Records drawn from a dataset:

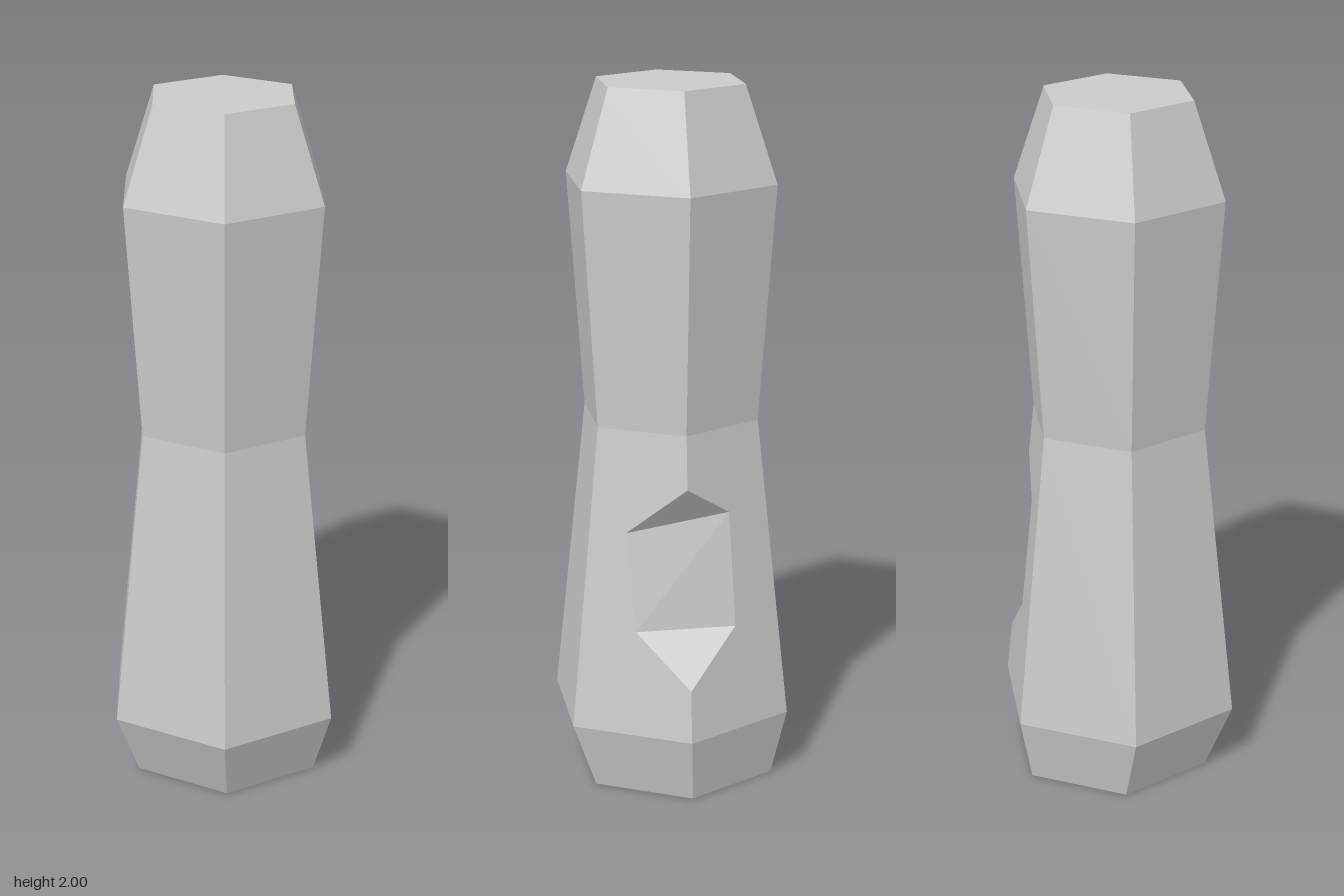
import * as THREE from 'three';

const V = (x, y, z) => new THREE.Vector3(x, y, z);
// Rings of the hexagonal handle: height, radius, centre x, centre z
const RINGS = [
  [0, 0.297, 0.015, -0.012],
  [0.19, 0.36, 0, 0],
  [1.06, 0.262, 0, 0],
  [1.73, 0.312, 0, 0],
  [2, 0.218, 0, 0],
];
const SIDES = 6;

function ring([y, r, cx, cz]) {
  return Array.from({ length: SIDES }, (_, i) => {
    const a = (i / SIDES) * Math.PI * 2;
    return V(cx + r * Math.cos(a), y, cz + r * Math.sin(a));
  });
}

// Point on the +x corner faces of the tapering lower body
function onBody(y, z) {
  const [[y0, r0], [y1, r1]] = [RINGS[1], RINGS[2]];
  const r = r0 + ((r1 - r0) * (y - y0)) / (y1 - y0);
  return V(r - Math.abs(z) / Math.sqrt(3), y, z);
}

// Collects flat polygons, turning every triangle outward
function faceCollector() {
  const pos = [];
  const triangle = (a, b, c, out) => {
    const n = b.clone().sub(a).cross(c.clone().sub(a));
    const dir = out ?? a.clone().add(b).add(c).setY(0);
    const t = n.dot(dir) < 0 ? [a, c, b] : [a, b, c];
    t.forEach((p) => pos.push(p.x, p.y, p.z));
  };
  return {
    convex(pts, out) {
      for (let i = 1; i < pts.length - 1; i++) triangle(pts[0], pts[i], pts[i + 1], out);
    },
    // Concave polygon, triangulated as seen along x
    concave(pts, out) {
      const flat = pts.map((p) => new THREE.Vector2(p.z, p.y));
      THREE.ShapeUtils.triangulateShape(flat, []).forEach(([a, b, c]) => triangle(pts[a], pts[b], pts[c], out));
    },
    mesh(name, material) {
      const g = new THREE.BufferGeometry();
      g.setAttribute('position', new THREE.Float32BufferAttribute(pos, 3));
      g.computeVertexNormals();
      const m = new THREE.Mesh(g, material);
      m.name = name;
      return m;
    },
  };
}

export function createModel() {
  const group = new THREE.Group();
  group.name = 'notchedHandle';
  const material = new THREE.MeshStandardMaterial({ color: 0xcccccc, flatShading: true });

  const rings = RINGS.map(ring);

  // Corners of the notch cut into the +x edge
  const top = onBody(0.91, 0);
  const bottom = onBody(0.34, 0);
  const upFront = onBody(0.77, 0.16);
  const upBack = onBody(0.82, -0.13);
  const lowFront = onBody(0.49, 0.14);
  const lowBack = onBody(0.49, -0.145);

  // Handle body: side bands, with the two faces beside the notch cut out
  const body = faceCollector();
  for (let k = 0; k < rings.length - 1; k++) {
    const [lo, hi] = [rings[k], rings[k + 1]];
    for (let i = 0; i < SIDES; i++) {
      const j = (i + 1) % SIDES;
      if (k === 1 && i === 0) {
        body.concave([lo[0], bottom, lowFront, upFront, top, hi[0], hi[1], lo[1]], V(0.87, 0, 0.5));
      } else if (k === 1 && j === 0) {
        body.concave([lo[0], bottom, lowBack, upBack, top, hi[0], hi[5], lo[5]], V(0.87, 0, -0.5));
      } else {
        body.convex([lo[i], lo[j], hi[j], hi[i]]);
      }
    }
  }
  // End caps
  body.convex(rings[0], V(0, -1, 0));
  body.convex(rings[rings.length - 1], V(0, 1, 0));
  group.add(body.mesh('handleBody', material));

  // Notch: upper chamfer, floor and lower chamfer
  const notch = faceCollector();
  const right = V(1, 0, 0);
  notch.convex([top, upFront, upBack], right);
  notch.convex([lowFront, lowBack, upBack, upFront], right);
  notch.convex([bottom, lowFront, lowBack], right);
  group.add(notch.mesh('notch', material));

  return group;
}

• What this task involves:
Output the records above exactly, omitting the pictures.

• Reply to the exercise:
import * as THREE from 'three';

const V = (x, y, z) => new THREE.Vector3(x, y, z);
// Rings of the hexagonal handle: height, radius, centre x, centre z
const RINGS = [
  [0, 0.297, 0.015, -0.012],
  [0.19, 0.36, 0, 0],
  [1.06, 0.262, 0, 0],
  [1.73, 0.312, 0, 0],
  [2, 0.218, 0, 0],
];
const SIDES = 6;

function ring([y, r, cx, cz]) {
  return Array.from({ length: SIDES }, (_, i) => {
    const a = (i / SIDES) * Math.PI * 2;
    return V(cx + r * Math.cos(a), y, cz + r * Math.sin(a));
  });
}

// Point on the +x corner faces of the tapering lower body
function onBody(y, z) {
  const [[y0, r0], [y1, r1]] = [RINGS[1], RINGS[2]];
  const r = r0 + ((r1 - r0) * (y - y0)) / (y1 - y0);
  return V(r - Math.abs(z) / Math.sqrt(3), y, z);
}

// Collects flat polygons, turning every triangle outward
function faceCollector() {
  const pos = [];
  const triangle = (a, b, c, out) => {
    const n = b.clone().sub(a).cross(c.clone().sub(a));
    const dir = out ?? a.clone().add(b).add(c).setY(0);
    const t = n.dot(dir) < 0 ? [a, c, b] : [a, b, c];
    t.forEach((p) => pos.push(p.x, p.y, p.z));
  };
  return {
    convex(pts, out) {
      for (let i = 1; i < pts.length - 1; i++) triangle(pts[0], pts[i], pts[i + 1], out);
    },
    // Concave polygon, triangulated as seen along x
    concave(pts, out) {
      const flat = pts.map((p) => new THREE.Vector2(p.z, p.y));
      THREE.ShapeUtils.triangulateShape(flat, []).forEach(([a, b, c]) => triangle(pts[a], pts[b], pts[c], out));
    },
    mesh(name, material) {
      const g = new THREE.BufferGeometry();
      g.setAttribute('position', new THREE.Float32BufferAttribute(pos, 3));
      g.computeVertexNormals();
      const m = new THREE.Mesh(g, material);
      m.name = name;
      return m;
    },
  };
}

export function createModel() {
  const group = new THREE.Group();
  group.name = 'notchedHandle';
  const material = new THREE.MeshStandardMaterial({ color: 0xcccccc, flatShading: true });

  const rings = RINGS.map(ring);

  // Corners of the notch cut into the +x edge
  const top = onBody(0.91, 0);
  const bottom = onBody(0.34, 0);
  const upFront = onBody(0.77, 0.16);
  const upBack = onBody(0.82, -0.13);
  const lowFront = onBody(0.49, 0.14);
  const lowBack = onBody(0.49, -0.145);

  // Handle body: side bands, with the two faces beside the notch cut out
  const body = faceCollector();
  for (let k = 0; k < rings.length - 1; k++) {
    const [lo, hi] = [rings[k], rings[k + 1]];
    for (let i = 0; i < SIDES; i++) {
      const j = (i + 1) % SIDES;
      if (k === 1 && i === 0) {
        body.concave([lo[0], bottom, lowFront, upFront, top, hi[0], hi[1], lo[1]], V(0.87, 0, 0.5));
      } else if (k === 1 && j === 0) {
        body.concave([lo[0], bottom, lowBack, upBack, top, hi[0], hi[5], lo[5]], V(0.87, 0, -0.5));
      } else {
        body.convex([lo[i], lo[j], hi[j], hi[i]]);
      }
    }
  }
  // End caps
  body.convex(rings[0], V(0, -1, 0));
  body.convex(rings[rings.length - 1], V(0, 1, 0));
  group.add(body.mesh('handleBody', material));

  // Notch: upper chamfer, floor and lower chamfer
  const notch = faceCollector();
  const right = V(1, 0, 0);
  notch.convex([top, upFront, upBack], right);
  notch.convex([lowFront, lowBack, upBack, upFront], right);
  notch.convex([bottom, lowFront, lowBack], right);
  group.add(notch.mesh('notch', material));

  return group;
}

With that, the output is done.